▶ Your objective
Once you have checked each line below, report only the number of lines that contain the word "faces".

(Saved data entries)
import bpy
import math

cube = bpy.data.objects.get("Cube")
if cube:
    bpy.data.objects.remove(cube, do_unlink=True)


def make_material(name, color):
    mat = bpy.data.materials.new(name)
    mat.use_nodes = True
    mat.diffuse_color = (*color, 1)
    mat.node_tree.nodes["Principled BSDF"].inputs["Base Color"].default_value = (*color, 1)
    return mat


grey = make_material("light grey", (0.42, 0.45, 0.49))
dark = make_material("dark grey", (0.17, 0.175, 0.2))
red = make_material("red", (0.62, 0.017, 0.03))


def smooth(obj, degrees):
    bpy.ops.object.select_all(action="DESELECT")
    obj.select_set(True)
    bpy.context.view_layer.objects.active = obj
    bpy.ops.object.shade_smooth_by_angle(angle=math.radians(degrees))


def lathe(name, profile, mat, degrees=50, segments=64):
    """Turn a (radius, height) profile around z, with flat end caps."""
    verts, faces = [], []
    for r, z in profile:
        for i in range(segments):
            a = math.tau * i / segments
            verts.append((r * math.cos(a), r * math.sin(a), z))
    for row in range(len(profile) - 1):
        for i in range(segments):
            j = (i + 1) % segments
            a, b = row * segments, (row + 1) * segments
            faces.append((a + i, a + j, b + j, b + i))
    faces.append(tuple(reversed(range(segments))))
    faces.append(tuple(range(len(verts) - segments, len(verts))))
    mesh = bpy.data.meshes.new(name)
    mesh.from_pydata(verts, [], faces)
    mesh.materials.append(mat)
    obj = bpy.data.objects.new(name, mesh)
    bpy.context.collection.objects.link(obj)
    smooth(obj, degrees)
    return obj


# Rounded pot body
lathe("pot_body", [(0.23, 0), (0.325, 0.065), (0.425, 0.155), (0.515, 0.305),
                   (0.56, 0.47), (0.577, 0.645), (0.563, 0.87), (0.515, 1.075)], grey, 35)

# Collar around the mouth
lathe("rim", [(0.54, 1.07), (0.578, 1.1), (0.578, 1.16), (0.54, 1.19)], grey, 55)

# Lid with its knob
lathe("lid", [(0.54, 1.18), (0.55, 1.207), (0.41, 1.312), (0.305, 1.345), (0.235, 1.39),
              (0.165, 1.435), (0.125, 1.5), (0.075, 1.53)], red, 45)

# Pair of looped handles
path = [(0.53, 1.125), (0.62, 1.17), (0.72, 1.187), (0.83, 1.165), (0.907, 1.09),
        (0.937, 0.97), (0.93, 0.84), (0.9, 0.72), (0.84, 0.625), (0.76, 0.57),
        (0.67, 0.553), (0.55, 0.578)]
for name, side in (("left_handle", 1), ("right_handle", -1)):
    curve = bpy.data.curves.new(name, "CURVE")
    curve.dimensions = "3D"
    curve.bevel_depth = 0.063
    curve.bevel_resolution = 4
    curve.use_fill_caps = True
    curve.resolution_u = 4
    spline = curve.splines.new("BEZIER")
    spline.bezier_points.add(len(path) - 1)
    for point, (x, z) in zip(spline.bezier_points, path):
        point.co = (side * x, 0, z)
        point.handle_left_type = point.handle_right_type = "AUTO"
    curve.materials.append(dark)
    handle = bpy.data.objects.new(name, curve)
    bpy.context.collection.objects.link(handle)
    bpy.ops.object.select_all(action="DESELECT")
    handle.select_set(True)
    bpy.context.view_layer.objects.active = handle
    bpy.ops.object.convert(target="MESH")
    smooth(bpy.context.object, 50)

▶ Task answer
5